Residential Property in Portugal

The European Systemic Risk Board (ESRB) has recently issued its assessment of the vulnerabilities of the residential property sector in Portugal. The main vulnerabilities pointed out to the national market are:

– overvalued house prices, which have been rising since 2016;

– high household indebtedness, although it is falling;

– low demand in new home loans regarding interest rate spreads.

The ESRB considers that the policy applied by the Bank of Portugal to the sector has been adequate and sufficient and that the risk to the financial system is medium. The main vulnerabilities do not stem from credit for housing, despite the fact that mortgage credit in Portugal is one of the largest slices of bank credit portfolios among European countries. 

The Bank of Portugal’s 2018 recommendations, which established criteria to be met by banks when granting credit regarding loan-to-collateral ratios and borrower debt, have had an effect, according to the ESRB. However, by the end of 2022, the average maturity of mortgage credit limits will have to be gradually lowered to 30 years. 

In this context, the Bank of Portugal has updated its recommendation in this regard, with rules that begin to apply from 1 April.

 The ESRB recalls that Portugal had a high number of mortgage loans under the moratorium as part of the prudential and fiscal measures implemented due to the pandemic, so a deterioration in the quality of credit institutions’ assets is likely.

As a substantial part of housing-related operations are carried out outside, without domestic credit, if the economic scenario is less favorable than expected, Portugal may have to change its macroprudential policy, as the measures recommended by the BdP will not be effective here in making the financial system resilient to risk absorption.

Moreover, it is not intended to add additional and unjustified costs to borrowers already facing overvalued house prices, partly due to external demand characterized by high purchasing power. 

High prices

In 2020 and the first half of 2021, house price growth remained high despite the pandemic. Average price growth was 8.6% in 2020, up from 9.3% in 2019. There are indicators that suggest that the Portuguese property market has remained highly resilient in the face of the COVID-19 shock.
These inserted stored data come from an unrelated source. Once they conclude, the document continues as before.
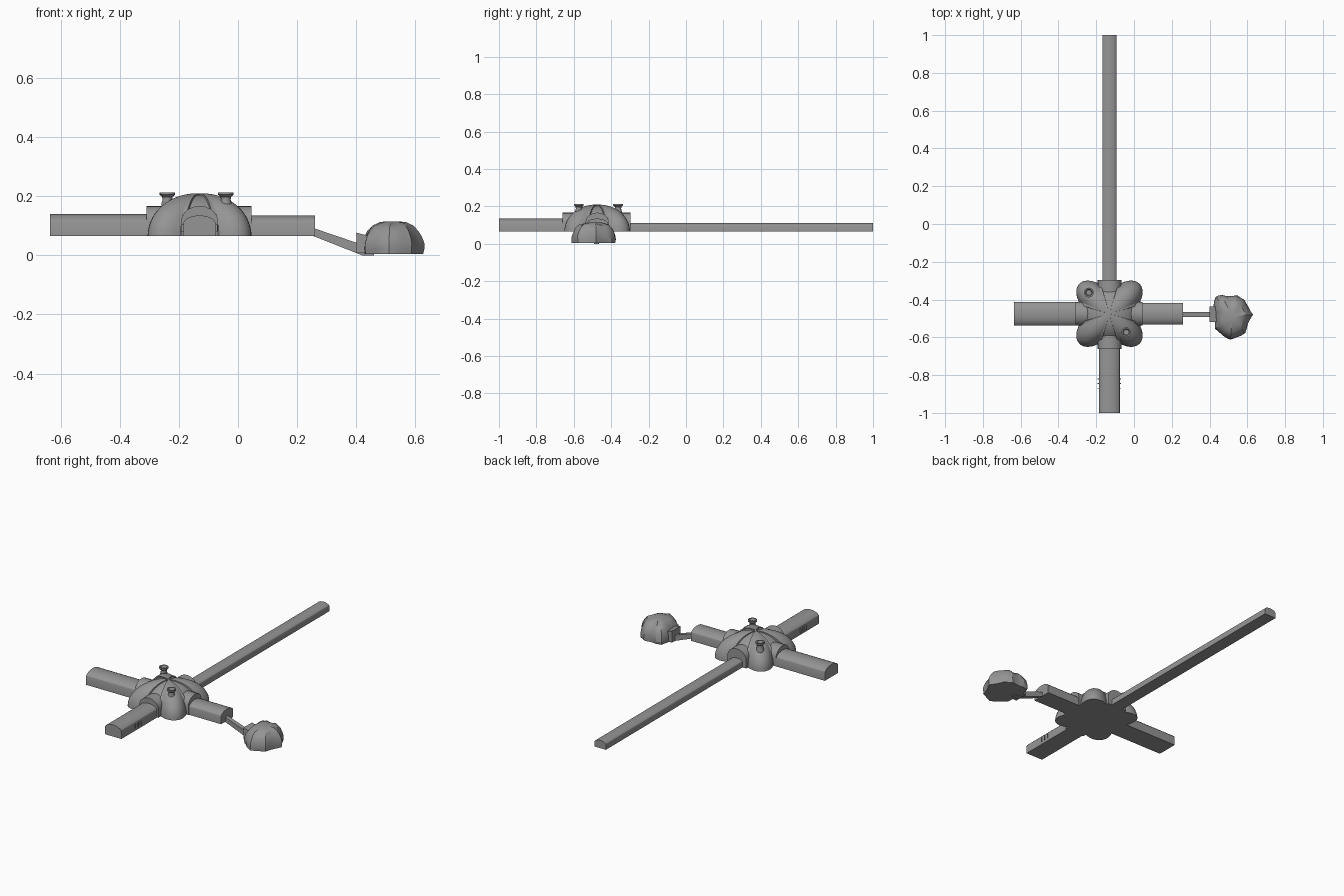
import bpy, bmesh, math, random
from mathutils import Vector

if "Cube" in bpy.data.objects:
    bpy.data.objects.remove(bpy.data.objects["Cube"])

random.seed(4)
CX, CY, FLOOR = -0.13, -0.475, 0.065

grey = bpy.data.materials.new("stone grey")
grey.diffuse_color = (0.3, 0.3, 0.3, 1)
grey.use_nodes = True
grey.node_tree.nodes["Principled BSDF"].inputs["Base Color"].default_value = grey.diffuse_color


def finish(name, bm, angle=32):
    bmesh.ops.recalc_face_normals(bm, faces=bm.faces)
    me = bpy.data.meshes.new(name)
    bm.to_mesh(me)
    bm.free()
    me.materials.append(grey)
    me.shade_smooth()
    me.set_sharp_from_angle(angle=math.radians(angle))
    ob = bpy.data.objects.new(name, me)
    bpy.context.collection.objects.link(ob)
    return ob


def loft(name, rings, angle=32):
    """Skin closed rings of points and cap both ends."""
    bm = bmesh.new()
    vs = [[bm.verts.new(p) for p in r] for r in rings]
    n = len(vs[0])
    for a, b in zip(vs, vs[1:]):
        for i in range(n):
            j = (i + 1) % n
            bm.faces.new((a[i], a[j], b[j], b[i]))
    bm.faces.new(vs[0][::-1])
    bm.faces.new(vs[-1])
    return finish(name, bm, angle)


def arch(width, height, wall, n=10):
    """Cross-section with flat floor, upright walls and a rounded roof."""
    w = width / 2
    pts = [(-w, 0), (w, 0)]
    for i in range(n + 1):
        t = math.pi * i / n
        pts.append((w * math.cos(t), wall + (height - wall) * math.sin(t)))
    return pts


def tunnel(name, direction, start, end, width, height, wall):
    d = Vector(direction)
    side = Vector((-d.y, d.x, 0))
    base = Vector((CX, CY, FLOOR))
    prof = arch(width, height, wall)
    return loft(name, [[base + d * s + side * u + Vector((0, 0, v)) for u, v in prof]
                       for s in (start, end)], 25)


def box(name, lo, hi):
    (x0, y0, z0), (x1, y1, z1) = lo, hi
    return loft(name, [[(x0, y0, z), (x1, y0, z), (x1, y1, z), (x0, y1, z)] for z in (z0, z1)])


# Domed hub: four rounded lobes on the diagonals, ribbed channels on the axes
def hub_radius(deg):
    a = abs((deg + 45) % 90 - 45)          # angle from the nearest axis
    if a < 16:
        return 0.163
    if a < 22:
        return 0.176
    return 0.176 + 0.049 * math.sin(math.pi * (a - 22) / 46)


offsets = [-15.8, -10, -5, 0, 5, 10, 15.8, 16.3, 19, 21.8, 23, 26, 29, 33, 37, 41,
           45, 49, 53, 57, 61, 64, 67, 68.2, 71, 73.7]
angles = [q * 90 + o for q in range(4) for o in offsets]
rings = []
for k in range(15):
    t = math.pi / 2 * k / 14.15
    ring = []
    for deg in angles:
        r = hub_radius(deg) * math.cos(t) ** 0.92
        a = abs((deg + 45) % 90 - 45)
        h = 0.145 * math.sin(t) * (0.965 if a < 16 else 1)
        c = math.radians(deg)
        ring.append((CX + r * math.cos(c), CY + r * math.sin(c), FLOOR + h))
    rings.append(ring)
loft("hub_dome", rings, 30)

# Tunnels and the collars where they meet the hub
arms = [("left", (-1, 0, 0), 0.505, 0.125, 0.075, 0.045, 0.180),
        ("right", (1, 0, 0), 0.39, 0.115, 0.070, 0.042, 0.176),
        ("front", (0, -1, 0), 0.525, 0.11, 0.070, 0.042, 0.186),
        ("back", (0, 1, 0), 1.475, 0.075, 0.047, 0.030, 0.178)]
for name, d, end, w, h, wall, collar in arms:
    tunnel(name + "_tunnel", d, 0.10, end, w, h, wall)
    tunnel(name + "_collar", d, 0.08, collar, 0.125, 0.102, 0.05)

# Thin side fins on the front tunnel
for i, y in enumerate((-0.82, -0.845, -0.87)):
    box(f"tunnel_fin_{i}", (CX - 0.063, y - 0.002, 0.08), (CX + 0.06, y + 0.002, 0.105))


# Flared vents on two opposite lobes
def vent(name, x, y):
    prof = [(0.022, 0.145), (0.02, 0.175), (0.016, 0.188), (0.018, 0.198),
            (0.026, 0.205), (0.026, 0.213), (0.019, 0.213), (0.014, 0.2)]
    loft(name, [[(x + r * math.cos(i * math.pi / 8), y + r * math.sin(i * math.pi / 8), z)
                 for i in range(16)] for r, z in prof])


vent("back_left_vent", -0.239, -0.363)
vent("front_right_vent", -0.041, -0.573)

# Sloping walkway down to the rock
loft("walkway", [[(x, -0.492, z0), (x, -0.466, z0), (x, -0.466, z1), (x, -0.492, z1)]
                 for x, z0, z1 in ((0.25, 0.067, 0.094), (0.42, 0.0, 0.036), (0.46, 0.0, 0.03))])

# Doorway with a slanted roof at the foot of the walkway
loft("rock_doorway", [[(x, -0.52, 0.008), (x, -0.438, 0.008), (x, -0.438, z), (x, -0.52, z)]
                      for x, z in ((0.4, 0.077), (0.47, 0.058))])

# Rough rock shelter
outline = [(0.42, -0.43), (0.432, -0.385), (0.462, -0.376), (0.5, -0.382), (0.545, -0.377),
           (0.585, -0.4), (0.605, -0.44), (0.63, -0.48), (0.605, -0.525), (0.588, -0.58),
           (0.55, -0.6), (0.51, -0.615), (0.47, -0.59), (0.43, -0.555), (0.425, -0.49)]
pts = []
for a, b in zip(outline, outline[1:] + outline[:1]):
    pts += [a, ((a[0] + b[0]) / 2, (a[1] + b[1]) / 2)]
rx, ry = 0.522, -0.488
rings = []
for s, z in ((0.98, 0.005), (1.0, 0.022), (0.99, 0.042), (0.93, 0.064), (0.83, 0.084),
             (0.68, 0.1), (0.45, 0.11), (0.2, 0.115)):
    ring = []
    for x, y in pts:
        k = s * (1 + random.uniform(-0.025, 0.012))
        dz = random.uniform(-0.004, 0.002) if 0.01 < z < 0.112 else 0
        ring.append((rx + (x - rx) * k, ry + (y - ry) * k, z + dz))
    rings.append(ring)
loft("rock_shelter", rings, 28)
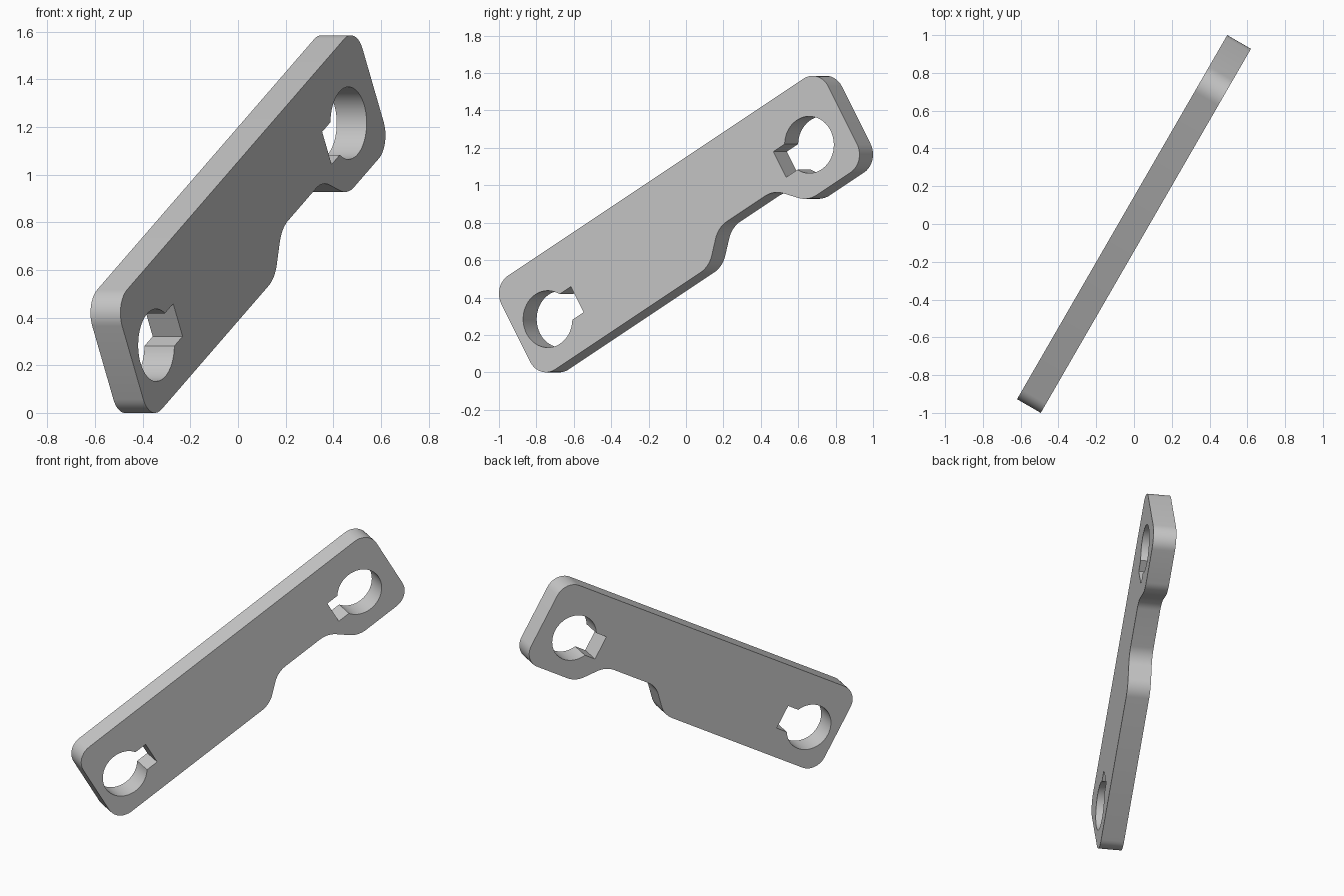
import bpy
import bmesh
import math
from mathutils import Matrix, Vector

cube = bpy.data.objects.get("Cube")
if cube:
    bpy.data.objects.remove(cube, do_unlink=True)

THICKNESS = 0.145
HALF_LENGTH, HALF_WIDTH = 1.165, 0.29
CORNER_R, NOTCH_R = 0.112, 0.15
HOLE_R, KEY_HALF, KEY_REACH, HOLE_Y = 0.152, 0.079, 0.21, -0.034
CENTRE_Z = 0.7925


def rounded(corners, steps=10):
    """Replace each (x, y, radius) corner with a tangent arc."""
    points = []
    for i, (x, y, r) in enumerate(corners):
        p = Vector((x, y))
        d1 = (Vector(corners[i - 1][:2]) - p).normalized()
        d2 = (Vector(corners[(i + 1) % len(corners)][:2]) - p).normalized()
        half = d1.angle(d2) / 2
        centre = p + (d1 + d2).normalized() * (r / math.sin(half))
        start = p + d1 * (r / math.tan(half)) - centre
        end = p + d2 * (r / math.tan(half)) - centre
        sweep = math.pi - 2 * half
        if start.x * end.y - start.y * end.x < 0:
            sweep = -sweep
        for k in range(steps + 1):
            points.append(centre + Matrix.Rotation(sweep * k / steps, 2) @ start)
    return points


def keyed_hole(cx, side, steps=48):
    """Round hole with a square slot pointing along side (+1 or -1)."""
    gap = math.asin(KEY_HALF / HOLE_R)
    pts = [(KEY_REACH, -KEY_HALF), (KEY_REACH, KEY_HALF)]
    for k in range(steps + 1):
        t = gap + (2 * math.pi - 2 * gap) * k / steps
        pts.append((HOLE_R * math.cos(t), HOLE_R * math.sin(t)))
    return [Vector((cx + side * x, HOLE_Y + y)) for x, y in pts]


# Plate outline with a shallow notch in the lower edge
L, W = HALF_LENGTH, HALF_WIDTH
outline = rounded([
    (-L, W, CORNER_R), (-L, -W, CORNER_R),
    (0.046, -W, NOTCH_R), (0.20, -0.135, NOTCH_R),
    (0.595, -0.135, NOTCH_R), (0.75, -W, NOTCH_R),
    (L, -W, CORNER_R), (L, W, CORNER_R),
])

# Filled, extruded profile with both keyed holes
profile = bpy.data.curves.new("link_plate", "CURVE")
profile.dimensions = "2D"
profile.fill_mode = "BOTH"
profile.extrude = THICKNESS / 2
for loop in (outline, keyed_hole(-0.957, 1), keyed_hole(0.907, -1)):
    spline = profile.splines.new("POLY")
    spline.points.add(len(loop) - 1)
    for point, co in zip(spline.points, loop):
        point.co = (co.x, co.y, 0, 1)
    spline.use_cyclic_u = True

plate = bpy.data.objects.new("link_plate", profile)
bpy.context.collection.objects.link(plate)
bpy.ops.object.select_all(action="DESELECT")
plate.select_set(True)
bpy.context.view_layer.objects.active = plate
bpy.ops.object.convert(target="MESH")
plate = bpy.context.view_layer.objects.active

# Stand the plate upright, turned and tilted
along = Vector((math.cos(math.radians(60)), math.sin(math.radians(60)), 0))
up = Vector((0, 0, 1))
tilt = math.radians(30)
axis_a = along * math.cos(tilt) + up * math.sin(tilt)
axis_b = up * math.cos(tilt) - along * math.sin(tilt)
pose = Matrix((axis_a, axis_b, axis_a.cross(axis_b))).transposed().to_4x4()
pose.translation = (0, 0, CENTRE_Z)

bm = bmesh.new()
bm.from_mesh(plate.data)
bmesh.ops.remove_doubles(bm, verts=bm.verts, dist=0.0005)
bmesh.ops.transform(bm, matrix=pose, verts=bm.verts)
bmesh.ops.recalc_face_normals(bm, faces=bm.faces)
bm.to_mesh(plate.data)
bm.free()

# Plain grey
grey = bpy.data.materials.new("light_grey")
grey.use_nodes = True
colour = (0.58, 0.58, 0.58, 1)
grey.diffuse_color = colour
grey.node_tree.nodes["Principled BSDF"].inputs["Base Color"].default_value = colour
plate.data.materials.clear()
plate.data.materials.append(grey)
bpy.ops.object.shade_smooth_by_angle(angle=math.radians(30))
The number of transactions decreased by 22% in the second quarter of 2020, but returned to 2019 levels in the third and fourth quarters of 2020. 

For the ESRB, the increase in the number of building permits granted from the end of 2020 suggests a growing supply of housing, which could ease demand pressures on house prices.

Mortgage lending has not been the main driver of house price rises lately, but it is becoming so. This credit grew by 2.4% in August 2021. 

Only around 40% of housing transactions are funded by domestic credit, a rate that has remained largely unchanged since 2017. Recent growth rates have been positive and in 2020 they increased for the first time since 2015. This may be a sign that the trend is reversing and that the domestic mortgage market is recovering.

Annual rates highest in Europe

The ESRB notes that interest rate spreads have been narrowing and are relatively low (0.8% in August 2021). However, borrowers in Portugal pay one of the highest annual percentage rates in the EU to cover mortgage loan charges; in addition to interest payments, the charges include the costs of maintaining the accounts required to conclude the credit agreement and the cost of the insurance needed to obtain the loan.

Household debt was falling until recently but has started to rise again, driven by mortgage lending. In 2020 credit to households reached 69% of GDP; in the first quarter of 2021, it rose to 93.6% of disposable income.